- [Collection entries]
○ ○ ○ ○ ○

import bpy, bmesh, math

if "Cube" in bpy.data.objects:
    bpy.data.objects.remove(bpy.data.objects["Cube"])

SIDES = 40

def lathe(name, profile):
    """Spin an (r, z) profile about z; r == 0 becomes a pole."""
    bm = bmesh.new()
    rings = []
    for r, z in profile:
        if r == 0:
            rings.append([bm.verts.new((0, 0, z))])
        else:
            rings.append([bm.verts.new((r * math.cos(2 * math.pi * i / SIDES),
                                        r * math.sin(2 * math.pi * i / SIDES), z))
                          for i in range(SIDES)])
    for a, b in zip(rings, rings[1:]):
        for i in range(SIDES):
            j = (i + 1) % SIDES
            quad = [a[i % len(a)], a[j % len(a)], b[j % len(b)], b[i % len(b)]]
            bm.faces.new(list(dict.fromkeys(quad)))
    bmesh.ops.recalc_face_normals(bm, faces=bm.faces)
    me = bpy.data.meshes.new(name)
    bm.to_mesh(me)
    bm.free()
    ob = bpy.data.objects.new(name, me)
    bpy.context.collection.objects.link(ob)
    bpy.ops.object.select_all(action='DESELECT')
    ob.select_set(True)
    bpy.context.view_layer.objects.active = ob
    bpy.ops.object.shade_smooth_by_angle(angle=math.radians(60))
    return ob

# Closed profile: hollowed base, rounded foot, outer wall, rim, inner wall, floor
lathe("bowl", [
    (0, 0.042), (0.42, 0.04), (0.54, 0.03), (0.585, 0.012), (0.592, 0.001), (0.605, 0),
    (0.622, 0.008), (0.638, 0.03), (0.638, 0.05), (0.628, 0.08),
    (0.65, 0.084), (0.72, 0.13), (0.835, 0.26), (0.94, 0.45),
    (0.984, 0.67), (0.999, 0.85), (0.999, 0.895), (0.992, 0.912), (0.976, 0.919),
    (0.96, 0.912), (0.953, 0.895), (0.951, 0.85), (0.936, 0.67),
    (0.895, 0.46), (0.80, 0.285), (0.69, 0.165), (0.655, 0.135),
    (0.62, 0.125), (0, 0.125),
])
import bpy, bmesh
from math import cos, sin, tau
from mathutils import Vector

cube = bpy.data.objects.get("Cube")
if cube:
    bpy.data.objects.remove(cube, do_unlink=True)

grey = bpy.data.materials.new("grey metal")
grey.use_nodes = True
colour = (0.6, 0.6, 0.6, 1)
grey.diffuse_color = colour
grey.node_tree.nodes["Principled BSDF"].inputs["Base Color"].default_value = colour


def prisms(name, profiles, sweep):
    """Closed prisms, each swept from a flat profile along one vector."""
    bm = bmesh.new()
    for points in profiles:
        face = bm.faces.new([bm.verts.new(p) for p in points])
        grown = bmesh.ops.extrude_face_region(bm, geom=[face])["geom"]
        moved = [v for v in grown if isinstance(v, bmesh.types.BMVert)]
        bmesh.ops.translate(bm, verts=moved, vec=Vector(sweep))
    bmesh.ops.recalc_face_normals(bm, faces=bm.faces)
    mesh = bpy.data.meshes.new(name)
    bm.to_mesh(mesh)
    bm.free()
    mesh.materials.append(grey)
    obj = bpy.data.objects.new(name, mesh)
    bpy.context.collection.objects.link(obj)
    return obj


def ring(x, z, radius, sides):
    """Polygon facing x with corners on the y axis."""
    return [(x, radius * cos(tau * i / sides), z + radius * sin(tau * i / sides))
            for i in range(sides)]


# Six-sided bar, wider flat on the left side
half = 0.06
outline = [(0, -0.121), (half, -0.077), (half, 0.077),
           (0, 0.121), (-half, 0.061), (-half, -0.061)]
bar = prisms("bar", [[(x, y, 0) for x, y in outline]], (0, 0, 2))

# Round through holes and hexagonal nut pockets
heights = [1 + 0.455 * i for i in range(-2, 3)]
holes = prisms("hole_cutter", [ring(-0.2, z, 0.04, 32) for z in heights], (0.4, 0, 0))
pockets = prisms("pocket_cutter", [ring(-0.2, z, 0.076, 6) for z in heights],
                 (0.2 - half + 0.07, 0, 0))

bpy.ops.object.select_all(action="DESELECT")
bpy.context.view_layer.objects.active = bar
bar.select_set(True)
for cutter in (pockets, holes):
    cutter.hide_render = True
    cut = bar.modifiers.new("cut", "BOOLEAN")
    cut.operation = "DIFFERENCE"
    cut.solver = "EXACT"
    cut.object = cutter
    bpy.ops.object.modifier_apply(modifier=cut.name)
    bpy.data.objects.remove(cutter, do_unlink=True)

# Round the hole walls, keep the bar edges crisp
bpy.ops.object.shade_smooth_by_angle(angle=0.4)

○ ○ ○ ○ ○

- [EXERCISE INSTRUCTIONS] Your answer must be every record above, set down exactly as written.

- [OUTPUT]
import bpy, bmesh, math

if "Cube" in bpy.data.objects:
    bpy.data.objects.remove(bpy.data.objects["Cube"])

SIDES = 40

def lathe(name, profile):
    """Spin an (r, z) profile about z; r == 0 becomes a pole."""
    bm = bmesh.new()
    rings = []
    for r, z in profile:
        if r == 0:
            rings.append([bm.verts.new((0, 0, z))])
        else:
            rings.append([bm.verts.new((r * math.cos(2 * math.pi * i / SIDES),
                                        r * math.sin(2 * math.pi * i / SIDES), z))
                          for i in range(SIDES)])
    for a, b in zip(rings, rings[1:]):
        for i in range(SIDES):
            j = (i + 1) % SIDES
            quad = [a[i % len(a)], a[j % len(a)], b[j % len(b)], b[i % len(b)]]
            bm.faces.new(list(dict.fromkeys(quad)))
    bmesh.ops.recalc_face_normals(bm, faces=bm.faces)
    me = bpy.data.meshes.new(name)
    bm.to_mesh(me)
    bm.free()
    ob = bpy.data.objects.new(name, me)
    bpy.context.collection.objects.link(ob)
    bpy.ops.object.select_all(action='DESELECT')
    ob.select_set(True)
    bpy.context.view_layer.objects.active = ob
    bpy.ops.object.shade_smooth_by_angle(angle=math.radians(60))
    return ob

# Closed profile: hollowed base, rounded foot, outer wall, rim, inner wall, floor
lathe("bowl", [
    (0, 0.042), (0.42, 0.04), (0.54, 0.03), (0.585, 0.012), (0.592, 0.001), (0.605, 0),
    (0.622, 0.008), (0.638, 0.03), (0.638, 0.05), (0.628, 0.08),
    (0.65, 0.084), (0.72, 0.13), (0.835, 0.26), (0.94, 0.45),
    (0.984, 0.67), (0.999, 0.85), (0.999, 0.895), (0.992, 0.912), (0.976, 0.919),
    (0.96, 0.912), (0.953, 0.895), (0.951, 0.85), (0.936, 0.67),
    (0.895, 0.46), (0.80, 0.285), (0.69, 0.165), (0.655, 0.135),
    (0.62, 0.125), (0, 0.125),
])
import bpy, bmesh
from math import cos, sin, tau
from mathutils import Vector

cube = bpy.data.objects.get("Cube")
if cube:
    bpy.data.objects.remove(cube, do_unlink=True)

grey = bpy.data.materials.new("grey metal")
grey.use_nodes = True
colour = (0.6, 0.6, 0.6, 1)
grey.diffuse_color = colour
grey.node_tree.nodes["Principled BSDF"].inputs["Base Color"].default_value = colour


def prisms(name, profiles, sweep):
    """Closed prisms, each swept from a flat profile along one vector."""
    bm = bmesh.new()
    for points in profiles:
        face = bm.faces.new([bm.verts.new(p) for p in points])
        grown = bmesh.ops.extrude_face_region(bm, geom=[face])["geom"]
        moved = [v for v in grown if isinstance(v, bmesh.types.BMVert)]
        bmesh.ops.translate(bm, verts=moved, vec=Vector(sweep))
    bmesh.ops.recalc_face_normals(bm, faces=bm.faces)
    mesh = bpy.data.meshes.new(name)
    bm.to_mesh(mesh)
    bm.free()
    mesh.materials.append(grey)
    obj = bpy.data.objects.new(name, mesh)
    bpy.context.collection.objects.link(obj)
    return obj


def ring(x, z, radius, sides):
    """Polygon facing x with corners on the y axis."""
    return [(x, radius * cos(tau * i / sides), z + radius * sin(tau * i / sides))
            for i in range(sides)]


# Six-sided bar, wider flat on the left side
half = 0.06
outline = [(0, -0.121), (half, -0.077), (half, 0.077),
           (0, 0.121), (-half, 0.061), (-half, -0.061)]
bar = prisms("bar", [[(x, y, 0) for x, y in outline]], (0, 0, 2))

# Round through holes and hexagonal nut pockets
heights = [1 + 0.455 * i for i in range(-2, 3)]
holes = prisms("hole_cutter", [ring(-0.2, z, 0.04, 32) for z in heights], (0.4, 0, 0))
pockets = prisms("pocket_cutter", [ring(-0.2, z, 0.076, 6) for z in heights],
                 (0.2 - half + 0.07, 0, 0))

bpy.ops.object.select_all(action="DESELECT")
bpy.context.view_layer.objects.active = bar
bar.select_set(True)
for cutter in (pockets, holes):
    cutter.hide_render = True
    cut = bar.modifiers.new("cut", "BOOLEAN")
    cut.operation = "DIFFERENCE"
    cut.solver = "EXACT"
    cut.object = cutter
    bpy.ops.object.modifier_apply(modifier=cut.name)
    bpy.data.objects.remove(cutter, do_unlink=True)

# Round the hole walls, keep the bar edges crisp
bpy.ops.object.shade_smooth_by_angle(angle=0.4)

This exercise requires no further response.